"The motion in arrest of judgment is abolished in these rules as a separate procedural device."
Defendant's other avenue for relief could be based on Rule 32, Rules of Criminal Procedure, 17 A.R.S., "other post-conviction relief." While it has been held that on a timely motion for new trial the court may consider as grounds matters that are more properly reserved for post-conviction relief pursuant to Rule 32, State v. Mann, 117 Ariz. 517, 573 P.2d 917 (App. 1977), the motion itself must be timely made.
In the instant case, the motion for new trial was not timely made, and the grounds for the motion, even if recognizable under Rules 24.2 or 32, cannot be considered as the motion itself may not be considered.

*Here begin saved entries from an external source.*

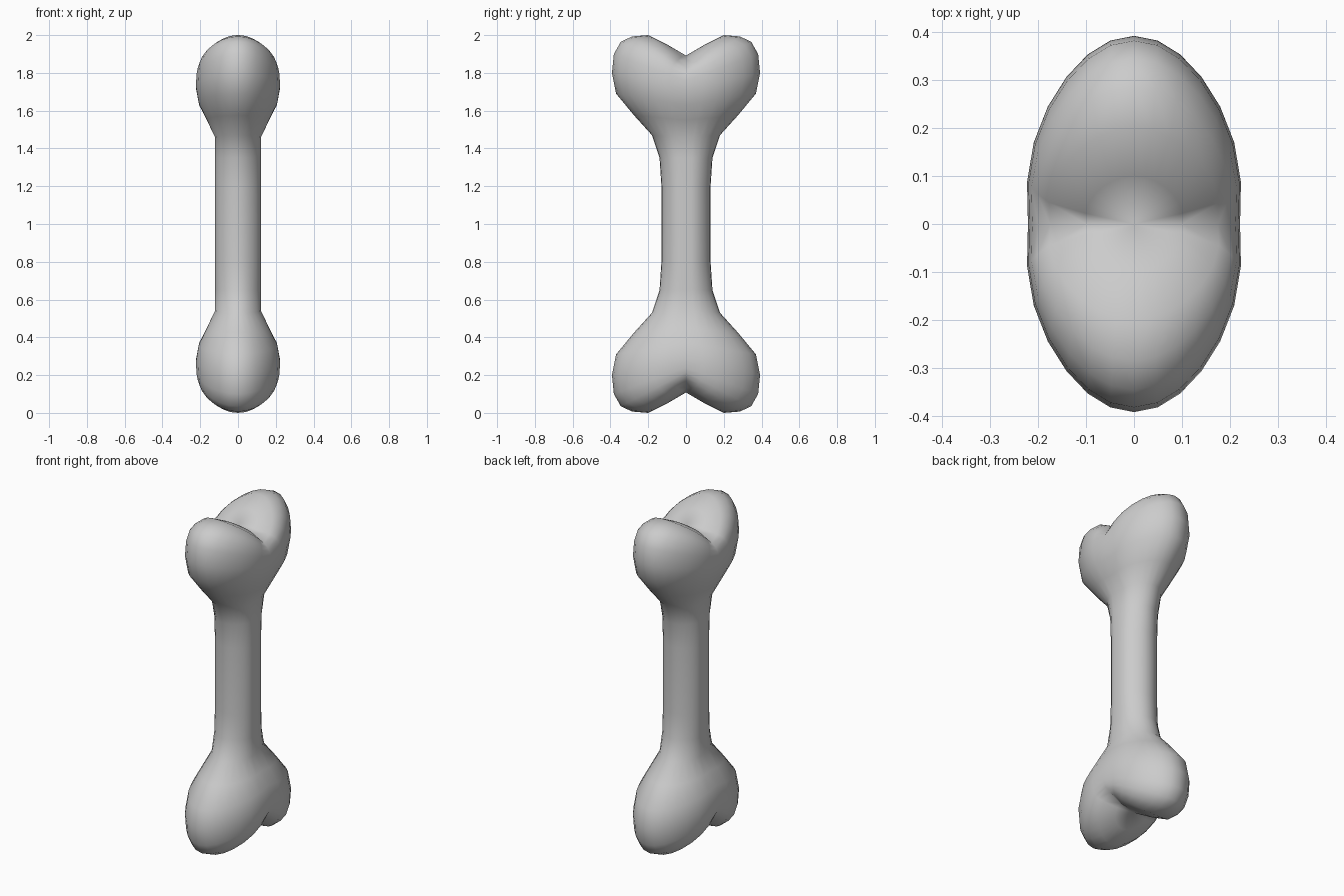
import bpy, bmesh
from math import sin, cos, pi

if "Cube" in bpy.data.objects:
    bpy.data.objects.remove(bpy.data.objects["Cube"])

# One eighth of the bone, bottom (mid shaft) to top notch.
# Each row: y and z on the wide outline, then x and z on the centre seam.
RINGS = [
    (0.130, 1.00, 0.120, 1.00),
    (0.130, 1.20, 0.120, 1.20),
    (0.140, 1.35, 0.120, 1.35),
    (0.180, 1.47, 0.122, 1.46),
    (0.275, 1.575, 0.165, 1.55),
    (0.370, 1.69, 0.206, 1.63),
    (0.392, 1.80, 0.221, 1.71),
    (0.382, 1.90, 0.218, 1.76),
    (0.345, 1.965, 0.212, 1.785),
    (0.285, 1.993, 0.200, 1.805),
    (0.200, 2.00, 0.175, 1.828),
    (0.100, 1.95, 0.100, 1.868),
    (0.000, 1.892, 0.000, 1.892),
]
STEPS = 7


def ring_point(ring, t):
    y, z, x, zs = ring
    full = 1 + 0.17 * cos(t) * sin(t) ** 4
    return (x * sin(t) * full, y * cos(t), zs + (z - zs) * cos(t) - 1)


# Loft the quarter rings into a shell
bm = bmesh.new()
grid = [[bm.verts.new(ring_point(r, i / STEPS * pi / 2)) for i in range(STEPS + 1)]
        for r in RINGS]
for row in grid:
    row[0].co.x = 0
    row[-1].co.y = 0
for lo, hi in zip(grid, grid[1:]):
    for i in range(STEPS):
        bm.faces.new((lo[i], hi[i], hi[i + 1], lo[i + 1]))
bmesh.ops.remove_doubles(bm, verts=bm.verts, dist=1e-5)
for f in bm.faces:
    f.smooth = True

mesh = bpy.data.meshes.new("bone")
bm.to_mesh(mesh)
bm.free()
bone = bpy.data.objects.new("bone", mesh)
bone.location.z = 1
bpy.context.collection.objects.link(bone)

# Mirror to both sides, both lobes and both ends
mirror = bone.modifiers.new("mirror", 'MIRROR')
mirror.use_axis = (True, True, True)
mirror.use_clip = True
mirror.merge_threshold = 0.0005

Since the matters raised by defendant, particularly newly discovered evidence, could not be considered by the trial court because the trial court did not have jurisdiction to hear the motion, there is no waiver of the right to have the matters heard as part of a timely motion, either pursuant to Rule 24.2 or Rule 32.
Order granting the motion for new trial set aside and the matter remanded for further proceedings consistent with this opinion.
STRUCKMEYER, C.J., HOLOHAN, V.C.J., and HAYS and GORDON, JJ., concur.